It is also true that electronic countermeasures will have a role to play. It will always take a combination of survivability measures to assure mission accomplishment.
It is important to remember that the goal of ‘Stealth’ is not to make an aircraft invisible. For example, it may be difficult to prevent a blip on the kinds of long-range, low frequency radars used for initial detection, however it takes much more than a blip on a “Tall King” radar to unravel a well-planned mission. An aircraft designed to be stealthy in relation to radar gains advantages in how close it can come to air defense systems; it does not get a free pass in the battlespace.
Having said all that, it is essential to understand the advantages, and limitations, that radar stealth can grant.
Aviation Week & SpaceTechnology has analysed, using open source material, the relative advantages of various aircraft in relation to radar cross section.
They suggest that, based on figures released by the manufacturer, that the Su-35 can detect a 3-m2 target at 400 km (250 mi.). Keep in mind that large “fourth-generation” fighters such as the F-15, Su-27 and Tornado have radar cross-sections (RCS) of 10-15 m2. The F-16 and “Gen-4.5” fighters—Typhoon, Rafale, Su-35 and Super Hornet are believed to be in the 1-3-m2 range. Of course the figure is larger if external stores are carried.
The F/A-18E/F, which Boeing says employs the most extensive RCS-reduction measures of any non-stealth fighter, is reported at 0.66-1.26 m2

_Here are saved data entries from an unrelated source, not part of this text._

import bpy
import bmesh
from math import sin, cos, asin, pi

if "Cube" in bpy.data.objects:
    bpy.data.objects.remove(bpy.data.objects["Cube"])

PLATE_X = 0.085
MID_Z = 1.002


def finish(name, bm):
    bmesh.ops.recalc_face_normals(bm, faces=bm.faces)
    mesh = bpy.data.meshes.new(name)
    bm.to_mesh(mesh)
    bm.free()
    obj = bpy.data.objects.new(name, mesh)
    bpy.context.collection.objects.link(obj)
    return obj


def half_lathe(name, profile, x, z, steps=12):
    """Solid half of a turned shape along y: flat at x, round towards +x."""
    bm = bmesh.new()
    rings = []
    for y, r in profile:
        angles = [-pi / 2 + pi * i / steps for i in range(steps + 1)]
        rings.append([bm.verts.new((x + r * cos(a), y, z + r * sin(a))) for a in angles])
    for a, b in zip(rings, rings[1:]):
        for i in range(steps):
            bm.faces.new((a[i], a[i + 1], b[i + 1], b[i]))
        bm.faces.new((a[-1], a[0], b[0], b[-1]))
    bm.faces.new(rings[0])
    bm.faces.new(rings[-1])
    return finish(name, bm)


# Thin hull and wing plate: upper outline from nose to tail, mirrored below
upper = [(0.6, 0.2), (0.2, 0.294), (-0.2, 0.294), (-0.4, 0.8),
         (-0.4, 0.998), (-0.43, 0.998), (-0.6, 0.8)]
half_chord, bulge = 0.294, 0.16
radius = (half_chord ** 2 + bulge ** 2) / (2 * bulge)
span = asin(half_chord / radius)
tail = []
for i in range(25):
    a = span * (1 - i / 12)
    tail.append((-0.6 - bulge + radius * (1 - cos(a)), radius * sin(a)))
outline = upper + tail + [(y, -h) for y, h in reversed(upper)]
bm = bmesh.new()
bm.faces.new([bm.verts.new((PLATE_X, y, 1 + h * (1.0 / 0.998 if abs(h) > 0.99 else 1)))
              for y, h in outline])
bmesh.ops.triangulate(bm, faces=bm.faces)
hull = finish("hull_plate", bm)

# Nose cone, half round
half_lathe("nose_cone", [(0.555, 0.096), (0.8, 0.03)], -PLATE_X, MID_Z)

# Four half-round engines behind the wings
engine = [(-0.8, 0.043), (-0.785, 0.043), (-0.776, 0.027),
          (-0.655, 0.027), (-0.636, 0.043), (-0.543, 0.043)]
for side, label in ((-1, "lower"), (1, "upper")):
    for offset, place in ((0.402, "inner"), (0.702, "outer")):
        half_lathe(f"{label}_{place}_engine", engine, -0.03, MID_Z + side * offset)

Based on these figures, A.W. & S.T. estimates that aircraft such as the F-15, the Tornado or Su-27 would be detected at a range of 335 to 370 miles (540 to 600 kilometers). Aircraft such as the F-18, F-16, Su-35 and Typhoon would register at ranges of 185 to 200 miles (300 to 400 kilometers).
On the other hand the F-35 and F-22 RCSs are said to equal a golf ball and marble, respectively which means that the Su-35 cannot detect an F-35 until it is within 36 mi. and inside 22 mi. for an F-22. And the U.S. fighters can launch their medium-range AIM-120 AMRAAMs from more than 60 mi. away. Also, that detection range is for a maximum-power, narrow-angle search. In conventional search mode, the detection range is half as much.
As Aviation Week & Space Technology points out in that article, the same arguments can be applied to the efficacy of stealth aircraft in relation to ground based air defence systems.
The latest S-400 surface-to-air system is feared for many reasons, including its longest-range (380-km) missile, but it cannot fire until its Gravestone radar has a target. According to the manufacturer that radar can detect a 4-m2 target at 250 km (155 mi.). This is good against “reduced RCS” fighters, but the F-35 would not be seen until 21 mi. away and the F-22 13 mi. away. The kind of internally carried Small Diameter Bombs used by these aircraft can be dropped from more than 40 mi. away.
Given these figures it can be argued that stealth aircraft will have an advantage over the kinds of weapons systems current fielded by our potential opponents. A contrary conclusion would be that if “fourth generation” aircraft were to be provided with longer range weapons they could just as easily overcome those systems.
Complex technologies like stealth cost money to field and the price of excellence is nothing new. The premier US night fighter of late World War II was the P-61 Black Widow. Its power and performance came with a high price however. It is reported that with Northrop’s assembly line in full gear, a completely equipped P-61 cost $180,000 in 1943 dollars, three times the cost of a P-38 fighter and twice the price of a C-47 transport.
High technology still carries a substantial price tag; the question for the Canadian Fighter Replacement Program therefore becomes, will stealth aircraft pay back the investment in combat value? The answer to that question is a big deal indeed.
Replacing Canada’s CF-18 Fleet
F-35 Lightning II
The Radar Game
Measuring Stealth Technology's Performance
Conquering the Night Army Air Forces Night Fighters at War - Stephen L. McFarland